If your clients’ income passes these thresholds, their benefits may be reduced. This includes earned income, self-employment income, and income earned from rental properties, but your clients may be able to claim some deductions against these amounts. Of course, they can deduct business expenses from their income, and if they have rental income, they can deduct the expenses they incur as a landlord. They can also claim the following deductions:
- Employment expenses such as travelling expenses and costs related to being a salesperson
- Canada Pension Plan contributions
- Employment Insurance premiums
- Contributions to registered retirement plans
- Rent paid by clergy for their residences
- Union dues
- Contributions to the Teacher’s Exchange Fund
- Legal fees incurred trying to get salary from old employers
- Salary and disability payment reimbursements
Disability Supports Deduction
Regardless of whether your clients qualify for the CFIS benefit, you may want to look into the disability supports deduction. Unlike CFIS, this is not a program run through the VAC. Rather, it’s a deduction that you can claim on your clients’ tax returns.

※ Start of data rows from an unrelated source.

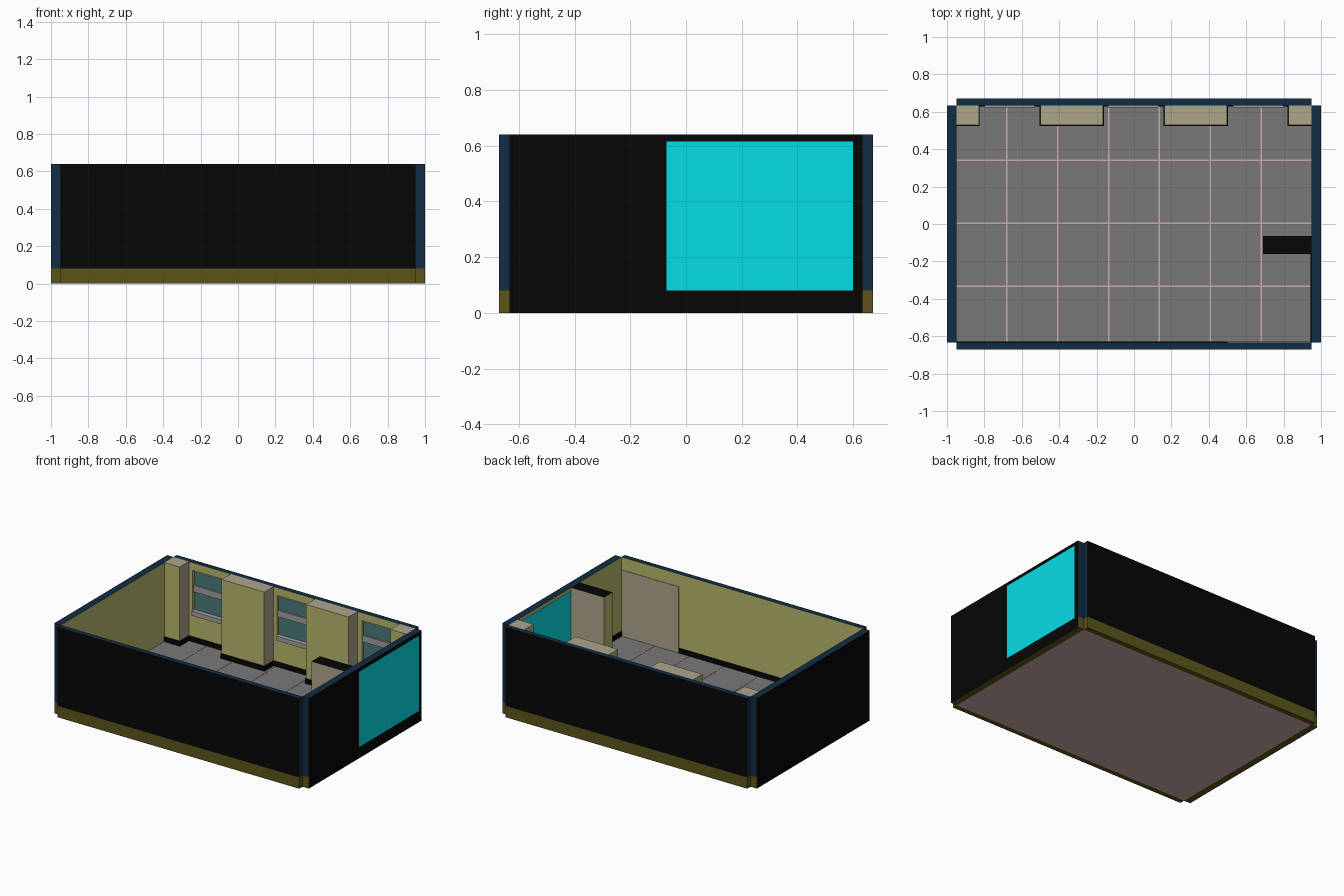
import bpy

if "Cube" in bpy.data.objects:
    bpy.data.objects.remove(bpy.data.objects["Cube"])


def material(name, r, g, b):
    m = bpy.data.materials.new(name)
    m.diffuse_color = [(c / 255) ** 2.2 for c in (r, g, b)] + [1]
    m.use_nodes = True
    m.node_tree.nodes["Principled BSDF"].inputs["Base Color"].default_value = m.diffuse_color
    return m


YELLOW = material("wall_yellow", 182, 182, 108)
BLACK = material("black", 14, 14, 14)
NAVY = material("navy", 24, 48, 70)
OLIVE = material("olive", 92, 86, 32)
TAN = material("tan", 172, 164, 138)
GREY = material("floor_grey", 120, 120, 120)
PINK = material("grout_pink", 205, 172, 168)
CYAN = material("cyan", 13, 222, 230)
TEAL = material("window_teal", 78, 122, 122)
FRAME = material("frame_grey", 160, 160, 160)

# face order of the box: -z, +z, -y, +x, +y, -x
SIDES = ["-z", "+z", "-y", "+x", "+y", "-x"]
FACES = [(0, 3, 2, 1), (4, 5, 6, 7), (0, 1, 5, 4), (1, 2, 6, 5), (2, 3, 7, 6), (3, 0, 4, 7)]


def box(name, x, y, z, mat, **paint):
    """Box from ranges; paint maps px/nx/py/ny/pz to another material."""
    v = [(a, b, c) for c in z for a, b in
         ((x[0], y[0]), (x[1], y[0]), (x[1], y[1]), (x[0], y[1]))]
    me = bpy.data.meshes.new(name)
    me.from_pydata(v, [], FACES)
    me.materials.append(mat)
    for key, m in paint.items():
        if m.name not in me.materials:
            me.materials.append(m)
        side = ("+" if key[0] == "p" else "-") + key[1]
        me.polygons[SIDES.index(side)].material_index = me.materials.find(m.name)
    ob = bpy.data.objects.new(name, me)
    bpy.context.collection.objects.link(ob)
    return ob


H, F = 0.64, 0.08            # wall top, floor level
IX, IY = 0.95, 0.633         # inner half sizes
OX, OY = 1.0, 0.67           # outer half sizes

# floor slab and tiles
box("floor_slab", (-IX, IX), (-IY, IY), (0, F - 0.002), PINK)
xs = [-IX, -0.68, -0.408, -0.136, 0.136, 0.408, 0.68, IX]
ys = [-IY, -0.333, 0.005, 0.34, IY]
g = 0.004
for i in range(7):
    for j in range(4):
        box("floor_tile", (xs[i] + g * (i > 0), xs[i + 1] - g * (i < 6)),
            (ys[j] + g * (j > 0), ys[j + 1] - g * (j < 3)), (F - 0.01, F), GREY)

# side walls on their bases
for s, name, out, inn in ((-1, "left", "nx", "px"), (1, "right", "px", "nx")):
    x = sorted((s * IX, s * OX))
    box(name + "_base", x, (-IY, IY), (0, F), OLIVE, **{out: BLACK})
    box(name + "_wall", x, (-IY, IY), (F, H), NAVY, **{out: BLACK, inn: YELLOW})

# front and back walls on their bases
for s, name, out in ((-1, "front", "ny"), (1, "back", "py")):
    y = sorted((s * IY, s * OY))
    box(name + "_base", (-IX, IX), y, (0, F), OLIVE)
    wall = box(name + "_wall", (-IX, IX), y, (F, H), YELLOW,
               **{out: BLACK, "pz": NAVY, "px": NAVY, "nx": NAVY})

# recessed windows in the back wall
for n, c in enumerate((-0.665, -0.003, 0.665)):
    wx = (c - 0.135, c + 0.135)
    cut = box("window_cutter", wx, (0.6, 0.66), (0.27, 0.585), YELLOW)
    cut.hide_render = True
    cut.hide_viewport = True
    mod = wall.modifiers.new("window_recess", "BOOLEAN")
    mod.operation, mod.object, mod.solver = "DIFFERENCE", cut, "EXACT"
    box("window_pane", wx, (0.654, 0.664), (0.28, 0.58), TEAL)
    box("window_sill", wx, (0.622, 0.662), (0.268, 0.3), FRAME)
    box("window_rail", wx, (0.642, 0.662), (0.43, 0.475), FRAME)
    box("window_head", wx, (0.642, 0.662), (0.572, 0.587), FRAME)

# pillars with skirting wrapped round
bays = [(-0.95, -0.83), (-0.5, -0.165), (0.163, 0.497), (0.827, 0.95)]
t, SK = 0.005, (F, 0.115)
for a, b in bays:
    box("pillar", (a, b), (0.53, IY), (F, H), TAN, ny=YELLOW)
    box("pillar_skirting", (max(a - t, -IX), min(b + t, IX)), (0.53 - t, IY), SK, BLACK)
for k in range(3):
    box("back_skirting", (bays[k][1], bays[k + 1][0]), (IY - t, IY), SK, BLACK)

# skirting on the front and right walls
box("front_skirting", (-IX, 0.5), (-IY, -IY + t), SK, BLACK)
box("right_skirting", (IX - t, IX), (-IY, -0.16), SK, BLACK)

# short partition beside the glass
box("partition", (0.69, IX), (-0.16, -0.065), (F, H), TAN, pz=BLACK, nx=YELLOW)

# large glass panel through the right wall
box("glass_panel", (IX - 0.002, OX + 0.001), (-0.07, 0.6), (F, 0.615), CYAN)

# door on the inside of the front wall
box("door", (0.5, 0.942), (-IY, -IY + 0.004), (F, 0.55), TAN)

The deduction is for eligible medical expenses such as attendant care expenses and job coaching services. To qualify, your clients must have a physical or mental impairment, and be working, going to school, or doing grant-based research.
To work out the amount of your clients’ deduction, use Form T929 (Disability Supports Deduction). Then, transfer the relevant number to line 215 of their general income tax return. Keep in mind that although this deduction is great for injured vets, it’s also available to others who have a qualifying impairment.
In addition to talking with your clients about these programs, you may want to mention using the MNET to apply for jobs. Providing your clients with tips and information about these types of programs can help make your accounting services more valuable, and customer satisfaction is key when working with people.